Pickle juice for muscle cramps.
If you suffer from leg cramps during long runs and races, and you've tried different remedies, you may want to give pickle juice a try. Pickle juice has long been touted as a fix for cramping muscles by some runners and coaches, and a study lends even more credibility to this home remedy.
Tennis ball as a massage tool.
Although there are lots of massage rollers and balls on the market, many runners swear by using an ordinary tennis ball to release muscle knots. To do a tennis ball massage, you simply lie down on the ball and place it right near where you're feeling a tight spot or muscle knot. You then use your body weight to apply consistent pressure and roll back and forth on the ball. The best spots for a tennis ball massage are your back, hips, and butt because they're the easiest to apply consistent pressure.
Frozen bag of veggies as an ice pack.
Sure, you can make your own ice pack. But a bag of frozen veggies works just as well, if not better. (There's something about the way those frozen peas just conform to the shape of your leg.) Just make sure you wrap the bag of frozen vegetables in a towel, like you would an ice pack, so you're not putting it directly on your skin.
More: Video - How to Ice a Running Injury
Duct tape for foot blister prevention.
Runners who are prone to foot blisters are sometimes willing to try anything to prevent new ones. Some have used duct tape as a successful preventive measure by applying it to "hot spots" -- or irritated, blister-prone areas -- before runs. The idea is that the duct tape protects the foot from the friction from your running shoes, which is what causes the blisters. But don't put duct take on blisters that have already formed – it's better to stick with bandages designed for blisters, to avoid possible infection and painful removal.

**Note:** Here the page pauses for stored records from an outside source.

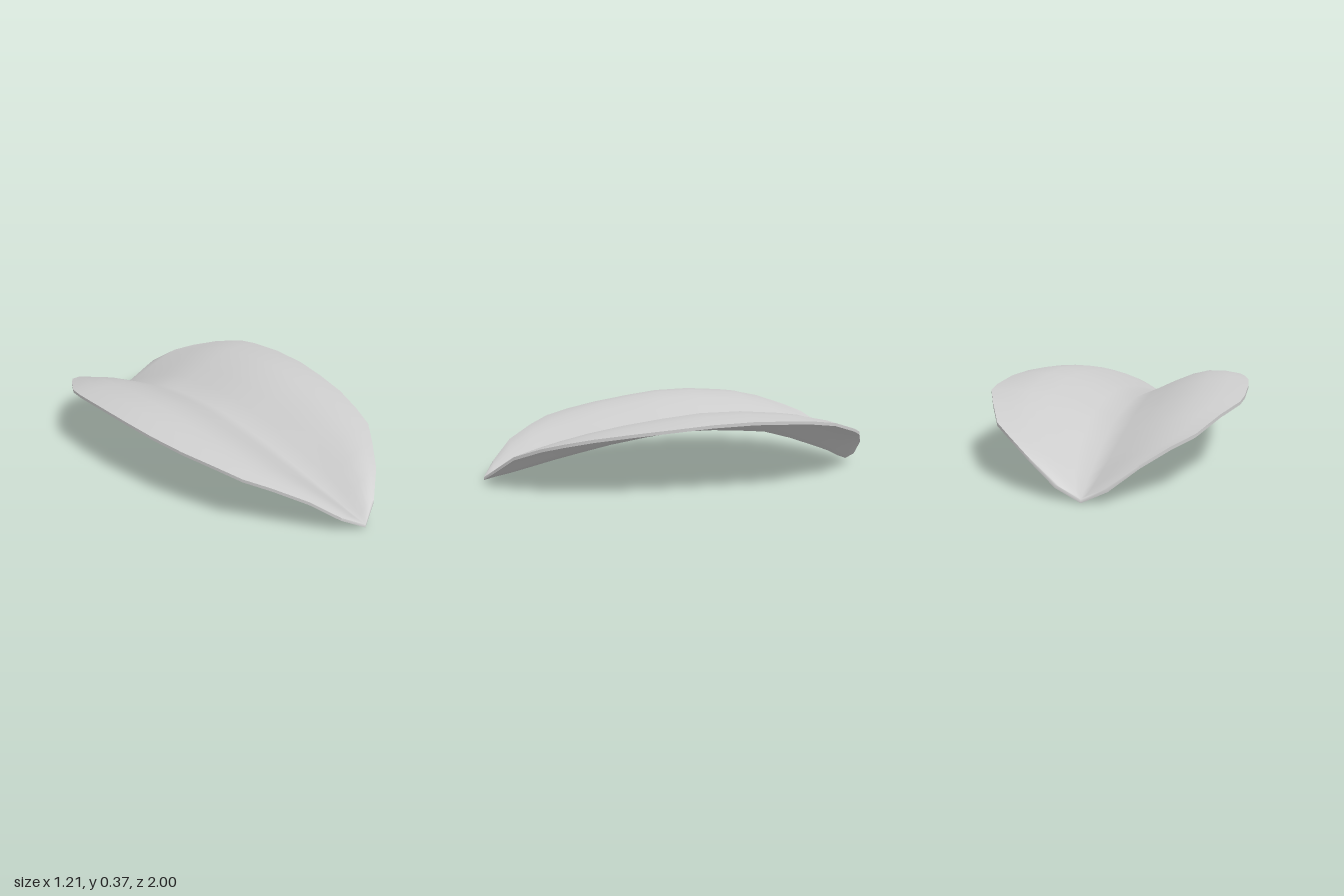
import * as THREE from 'three';
import { toCreasedNormals } from 'three/addons/utils/BufferGeometryUtils.js';

// Stations from the blunt back to the pointed front: z, half width, rim height, keel height (top surface)
const STATIONS = [
  [-1, 0, 0.02, 0.02], [-0.99, 0.11, 0.072, 0.025], [-0.955, 0.23, 0.165, 0.038],
  [-0.88, 0.345, 0.23, 0.075], [-0.8, 0.432, 0.265, 0.105], [-0.65, 0.515, 0.315, 0.158],
  [-0.5, 0.587, 0.342, 0.2], [-0.4, 0.601, 0.35, 0.21], [-0.2, 0.604, 0.357, 0.224],
  [0, 0.592, 0.35, 0.225], [0.18, 0.565, 0.332, 0.203], [0.36, 0.525, 0.312, 0.175],
  [0.52, 0.468, 0.288, 0.142], [0.645, 0.416, 0.262, 0.115], [0.74, 0.335, 0.23, 0.092],
  [0.86, 0.225, 0.175, 0.063], [0.95, 0.11, 0.09, 0.045], [1, 0, 0.033, 0.033],
];
const HALF = 6;
const THICKNESS = 0.015;

// Closed cross-section: over the top from right to left, then back underneath
function crossSection([z, width, rim, keel]) {
  const top = [];
  const hump = 0.068 * (1 - z * z);
  for (let j = -HALF; j <= HALF; j++) {
    const s = j / HALF, a = Math.abs(s);
    const y = keel + (rim - keel) * a + hump * Math.sin(Math.PI * Math.pow(a, 1.3));
    top.push([s * width, y, z]);
  }
  const under = top.map(([x, y]) => [x, y - THICKNESS, z]).reverse();
  return [...top, ...under];
}

function leafGeometry() {
  const rows = STATIONS.map(crossSection);
  const n = rows[0].length;
  const index = [];
  for (let i = 0; i < rows.length - 1; i++) {
    for (let j = 0; j < n; j++) {
      const k = (j + 1) % n;
      const a = i * n + j, b = a + n, c = (i + 1) * n + k, d = i * n + k;
      // mirror the diagonals about the keel
      if (rows[i][j][0] + rows[i][k][0] < 0) index.push(a, b, d, b, c, d);
      else index.push(a, b, c, a, c, d);
    }
  }
  const geometry = new THREE.BufferGeometry();
  geometry.setAttribute('position', new THREE.Float32BufferAttribute(rows.flat(2), 3));
  geometry.setIndex(index);
  return toCreasedNormals(geometry, 1.1);
}

export function createModel() {
  const model = new THREE.Group();
  model.name = 'leaf';
  const material = new THREE.MeshStandardMaterial({ color: 0xcccccc, side: THREE.DoubleSide });
  const blade = new THREE.Mesh(leafGeometry(), material);
  blade.name = 'leafBlade';
  // rest the lowest tip on the ground
  blade.geometry.computeBoundingBox();
  blade.position.y = -blade.geometry.boundingBox.min.y;
  model.add(blade);
  return model;
}
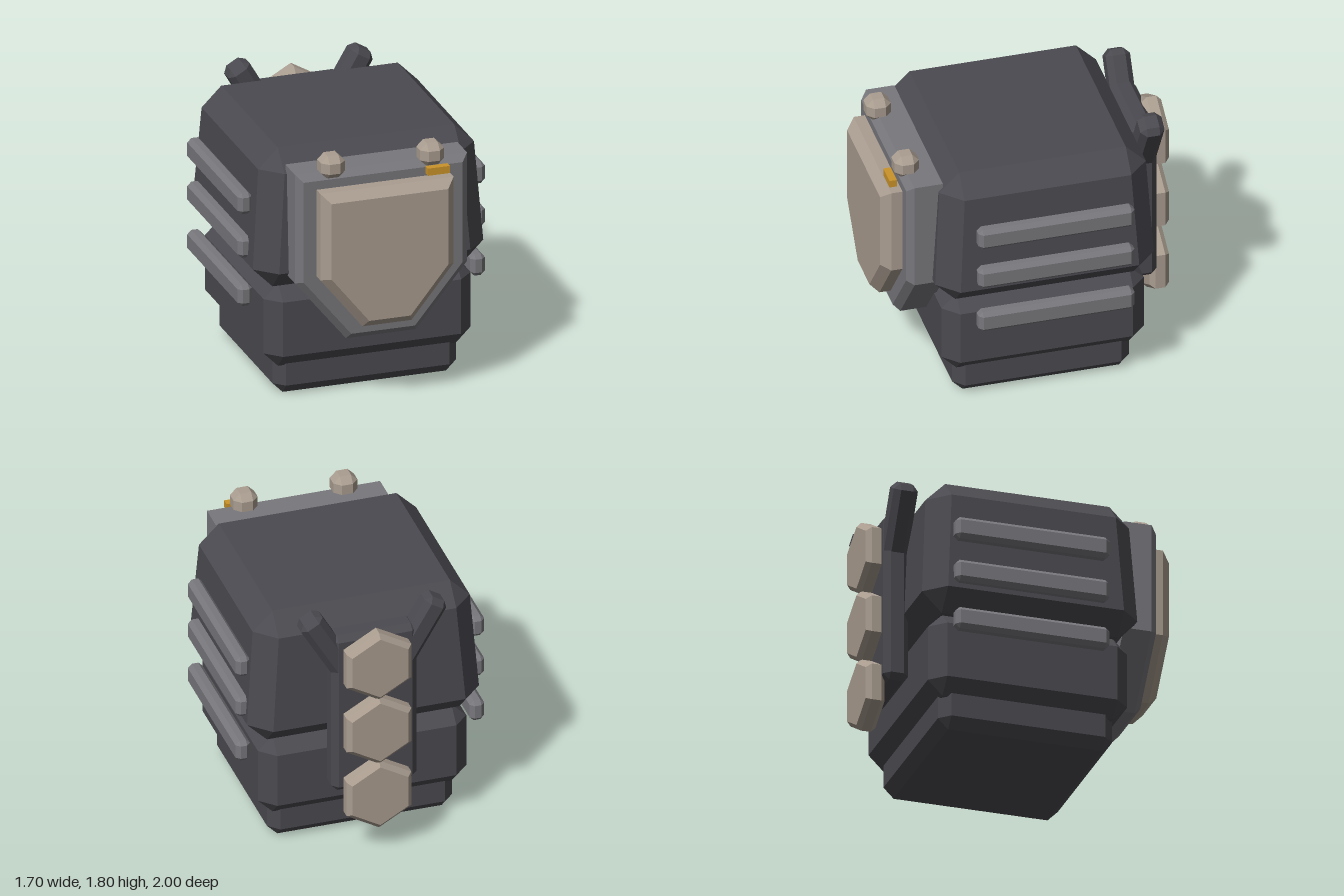
import * as THREE from 'three';
import { ConvexGeometry } from 'three/addons/geometries/ConvexGeometry.js';

const material = (name, color) => {
  const m = new THREE.MeshStandardMaterial({ color, flatShading: true });
  m.name = name;
  return m;
};

// Box with every edge cut by c; the top half-sizes may differ from the bottom ones.
function chamferBox(w, h, d, c, topW = w, topD = d) {
  const pts = [];
  for (const sy of [-1, 1]) {
    const x = (sy > 0 ? topW : w) / 2, z = (sy > 0 ? topD : d) / 2, y = h / 2;
    for (const sx of [-1, 1]) for (const sz of [-1, 1]) {
      pts.push(
        new THREE.Vector3(sx * x, sy * (y - c), sz * (z - c)),
        new THREE.Vector3(sx * (x - c), sy * (y - c), sz * z),
        new THREE.Vector3(sx * (x - c), sy * y, sz * (z - c)));
    }
  }
  return new ConvexGeometry(pts);
}

// Convex plate from outlines stacked along z: each ring is [points, z].
function stackedPlate(rings) {
  const pts = [];
  for (const [outline, z] of rings)
    for (const [x, y] of outline) pts.push(new THREE.Vector3(x, y, z));
  return new ConvexGeometry(pts);
}

// Completes a half outline with its mirror image.
const mirrored = (half) => [...half, ...half.map(([x, y]) => [-x, y])];

export function createModel() {
  const dark = material('charcoal armour', 0x4b4a50);
  const grey = material('grey trim', 0x78777c);
  const tan = material('tan plating', 0xaa9d90);
  const amber = material('amber light', 0xcb942a);

  const model = new THREE.Group();
  model.name = 'armouredTorso';
  const add = (name, geometry, mat, x = 0, y = 0, z = 0) => {
    const mesh = new THREE.Mesh(geometry, mat);
    mesh.name = name;
    mesh.position.set(x, y, z);
    model.add(mesh);
    return mesh;
  };

  // Body blocks
  add('hips', chamferBox(1.26, 0.32, 1.19, 0.07), dark, 0, 0.16, -0.035);
  add('waist', chamferBox(1.42, 0.58, 1.36, 0.1), dark, 0, 0.5, -0.035);
  add('chest', chamferBox(1.58, 0.95, 1.47, 0.135, 1.48, 1.39), dark, 0, 1.255, -0.035);

  // Layered chest plates
  const outer = mirrored([[0.59, 1.65], [0.59, 0.89], [0.24, 0.46]]);
  const outerInset = mirrored([[0.545, 1.605], [0.545, 0.906], [0.218, 0.505]]);
  add('chestPlate', stackedPlate([[outer, 0.63], [outer, 0.82], [outerInset, 0.865]]), grey);
  const inner = mirrored([[0.457, 1.545], [0.457, 0.94], [0.168, 0.58]]);
  const innerInset = mirrored([[0.4, 1.488], [0.4, 0.96], [0.142, 0.637]]);
  add('chestPanel', stackedPlate([[inner, 0.85], [inner, 0.94], [innerInset, 1]]), tan);

  // Shoulder clasps and indicator
  for (const s of [-1, 1])
    add(s > 0 ? 'leftClasp' : 'rightClasp', chamferBox(0.165, 0.16, 0.165, 0.045), tan, s * 0.34, 1.685, 0.815);
  add('indicatorLight', new THREE.BoxGeometry(0.152, 0.05, 0.05), amber, 0.355, 1.6, 0.92);

  // Side ribs
  for (const s of [-1, 1])
    for (const y of [1.328, 1.023, 0.685])
      add('sideRib', chamferBox(0.1, 0.15, 1.05, 0.028), grey, s * 0.798, y, -0.07);

  // Back spine slab with two arms leaning outwards
  add('backSlab', chamferBox(0.58, 1.18, 0.17, 0.04), dark, 0, 1.04, -0.815);
  for (const s of [-1, 1]) {
    const arm = add(s > 0 ? 'leftBackArm' : 'rightBackArm',
      chamferBox(0.17, 0.58, 0.164, 0.04), dark, s * 0.295, 1.525, -0.815);
    arm.rotation.z = -s * 0.53;
  }

  // Hexagonal back plates
  const hex = (r) => Array.from({ length: 6 }, (_, i) => {
    const a = (i * Math.PI) / 3;
    return [r * Math.sin(a), r * Math.cos(a)];
  });
  const hexPlate = stackedPlate([
    [hex(0.22), -0.065], [hex(0.255), -0.033], [hex(0.255), 0.033], [hex(0.22), 0.065]]);
  for (const y of [1.41, 0.922, 0.435]) add('backHexPlate', hexPlate, tan, 0, y, -0.935);

  return model;
}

Golf ball as massage tool.A golf ball is another good massage tool, especially for foot issues such as plantar fasciitis. You can roll the golf ball under the arch of your foot. It may hurt at first, but if you do it once a day (15-30 minutes) for several days, you should notice some relief in the tightness of the area.
Cherry juice for muscle pain.
Cherry juice is another beverage that's long been a favorite of runners and coaches, but also has some science to back it up as a possible muscle pain reliever. Cherry juice contains natural anti-inflammatory chemicals that can reduce muscle pain and swelling. Participants in one study who drank 16 ounces daily for 3 days before a hard workout felt less muscle soreness 2 days later.
"Reflex inhibition of electrically induced muscle cramps in hypohydrated humans." Med Sci Sport Exerc 2010 May;42(5):953-61.
Connolly, D A J. "Efficacy of a tart cherry juice blend in preventing the symptoms of muscle damage" Br J Sports Med 2006;40:679-683 Miller, KC.